**WHAT IS NEEDED**
Read through the listing below, and copy every line where the string "hand" appears.

§ §

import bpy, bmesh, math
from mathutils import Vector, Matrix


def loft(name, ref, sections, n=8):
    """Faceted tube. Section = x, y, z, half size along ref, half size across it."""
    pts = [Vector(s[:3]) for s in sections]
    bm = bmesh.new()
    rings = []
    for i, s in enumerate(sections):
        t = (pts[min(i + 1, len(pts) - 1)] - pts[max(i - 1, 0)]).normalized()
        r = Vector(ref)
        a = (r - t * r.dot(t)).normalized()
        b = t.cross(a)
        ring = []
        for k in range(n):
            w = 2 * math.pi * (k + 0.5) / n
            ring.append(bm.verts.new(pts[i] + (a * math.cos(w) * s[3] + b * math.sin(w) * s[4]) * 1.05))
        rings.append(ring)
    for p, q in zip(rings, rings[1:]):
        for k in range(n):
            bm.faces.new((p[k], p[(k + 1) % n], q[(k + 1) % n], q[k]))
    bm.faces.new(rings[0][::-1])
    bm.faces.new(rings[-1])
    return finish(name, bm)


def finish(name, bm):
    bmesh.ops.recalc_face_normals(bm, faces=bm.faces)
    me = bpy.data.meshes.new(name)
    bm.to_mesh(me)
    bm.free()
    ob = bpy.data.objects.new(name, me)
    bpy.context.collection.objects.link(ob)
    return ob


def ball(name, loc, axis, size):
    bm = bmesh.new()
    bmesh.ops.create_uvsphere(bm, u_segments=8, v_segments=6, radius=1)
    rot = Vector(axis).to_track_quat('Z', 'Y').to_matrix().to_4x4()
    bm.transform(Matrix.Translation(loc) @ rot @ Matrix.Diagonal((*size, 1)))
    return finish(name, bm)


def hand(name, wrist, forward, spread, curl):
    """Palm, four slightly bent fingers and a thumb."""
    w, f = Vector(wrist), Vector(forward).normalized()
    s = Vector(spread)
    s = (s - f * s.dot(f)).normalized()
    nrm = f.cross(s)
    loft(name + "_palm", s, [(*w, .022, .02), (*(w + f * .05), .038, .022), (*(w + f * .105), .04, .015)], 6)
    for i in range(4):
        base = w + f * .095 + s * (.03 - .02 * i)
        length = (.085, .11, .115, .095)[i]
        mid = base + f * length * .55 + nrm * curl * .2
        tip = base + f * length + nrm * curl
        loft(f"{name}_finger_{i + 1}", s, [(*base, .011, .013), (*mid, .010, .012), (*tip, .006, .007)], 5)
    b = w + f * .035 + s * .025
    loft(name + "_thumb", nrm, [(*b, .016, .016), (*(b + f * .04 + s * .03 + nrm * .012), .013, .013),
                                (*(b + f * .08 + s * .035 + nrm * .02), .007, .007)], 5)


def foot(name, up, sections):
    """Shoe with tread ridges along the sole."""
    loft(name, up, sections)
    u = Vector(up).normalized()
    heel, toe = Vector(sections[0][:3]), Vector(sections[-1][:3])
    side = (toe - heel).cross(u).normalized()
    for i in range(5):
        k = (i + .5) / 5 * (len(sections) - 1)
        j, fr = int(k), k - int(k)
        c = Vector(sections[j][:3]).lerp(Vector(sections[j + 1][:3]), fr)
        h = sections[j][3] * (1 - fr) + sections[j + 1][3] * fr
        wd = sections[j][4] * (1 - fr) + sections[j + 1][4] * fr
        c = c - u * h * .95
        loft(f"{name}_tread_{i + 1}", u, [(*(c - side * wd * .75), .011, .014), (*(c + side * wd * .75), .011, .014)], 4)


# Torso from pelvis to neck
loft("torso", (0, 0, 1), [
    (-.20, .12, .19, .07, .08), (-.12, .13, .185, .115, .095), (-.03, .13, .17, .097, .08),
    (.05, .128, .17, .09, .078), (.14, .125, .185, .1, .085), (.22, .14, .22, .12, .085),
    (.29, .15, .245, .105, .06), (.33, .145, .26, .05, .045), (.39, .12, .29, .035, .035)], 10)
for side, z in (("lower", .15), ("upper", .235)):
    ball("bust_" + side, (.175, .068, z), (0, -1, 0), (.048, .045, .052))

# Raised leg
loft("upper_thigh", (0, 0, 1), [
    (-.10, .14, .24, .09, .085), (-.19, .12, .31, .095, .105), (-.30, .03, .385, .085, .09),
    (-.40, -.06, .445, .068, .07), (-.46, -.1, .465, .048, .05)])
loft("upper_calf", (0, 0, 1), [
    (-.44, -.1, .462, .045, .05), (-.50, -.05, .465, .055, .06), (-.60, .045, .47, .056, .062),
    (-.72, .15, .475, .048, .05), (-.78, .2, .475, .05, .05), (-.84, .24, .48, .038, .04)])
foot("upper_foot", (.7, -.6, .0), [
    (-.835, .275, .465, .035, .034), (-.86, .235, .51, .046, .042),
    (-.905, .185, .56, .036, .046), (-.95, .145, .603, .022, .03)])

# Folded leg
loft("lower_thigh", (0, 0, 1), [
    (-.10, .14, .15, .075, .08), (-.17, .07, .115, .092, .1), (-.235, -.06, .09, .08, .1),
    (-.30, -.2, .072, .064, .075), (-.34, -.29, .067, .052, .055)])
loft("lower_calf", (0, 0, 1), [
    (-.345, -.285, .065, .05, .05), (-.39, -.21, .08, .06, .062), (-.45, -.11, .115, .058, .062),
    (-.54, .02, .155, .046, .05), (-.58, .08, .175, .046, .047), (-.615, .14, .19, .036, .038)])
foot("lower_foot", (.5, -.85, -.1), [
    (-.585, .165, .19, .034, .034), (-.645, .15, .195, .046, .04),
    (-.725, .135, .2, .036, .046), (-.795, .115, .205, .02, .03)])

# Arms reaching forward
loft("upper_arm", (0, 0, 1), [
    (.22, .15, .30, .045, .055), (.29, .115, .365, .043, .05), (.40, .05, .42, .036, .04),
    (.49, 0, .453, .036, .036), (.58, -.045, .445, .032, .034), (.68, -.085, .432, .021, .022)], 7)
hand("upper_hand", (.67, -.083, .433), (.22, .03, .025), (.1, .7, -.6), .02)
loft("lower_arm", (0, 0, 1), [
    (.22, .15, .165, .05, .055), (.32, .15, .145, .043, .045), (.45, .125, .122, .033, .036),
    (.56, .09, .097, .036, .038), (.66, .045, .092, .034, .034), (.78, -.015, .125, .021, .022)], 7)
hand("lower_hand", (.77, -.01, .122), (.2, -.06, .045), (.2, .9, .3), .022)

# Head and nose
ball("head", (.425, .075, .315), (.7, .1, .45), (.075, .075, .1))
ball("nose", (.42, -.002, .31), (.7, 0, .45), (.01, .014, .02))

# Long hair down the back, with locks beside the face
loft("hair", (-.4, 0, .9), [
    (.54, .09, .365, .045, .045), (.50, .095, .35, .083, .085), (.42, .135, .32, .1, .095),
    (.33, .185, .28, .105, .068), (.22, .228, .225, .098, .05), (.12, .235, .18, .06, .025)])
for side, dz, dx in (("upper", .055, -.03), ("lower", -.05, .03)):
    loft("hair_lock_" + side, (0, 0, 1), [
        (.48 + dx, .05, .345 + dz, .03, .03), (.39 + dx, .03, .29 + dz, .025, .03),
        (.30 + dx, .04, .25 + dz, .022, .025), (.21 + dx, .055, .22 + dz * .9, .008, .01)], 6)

§ §

**WRITTEN SOLUTION**
def hand(name, wrist, forward, spread, curl):
hand("upper_hand", (.67, -.083, .433), (.22, .03, .025), (.1, .7, -.6), .02)
hand("lower_hand", (.77, -.01, .122), (.2, -.06, .045), (.2, .9, .3), .022)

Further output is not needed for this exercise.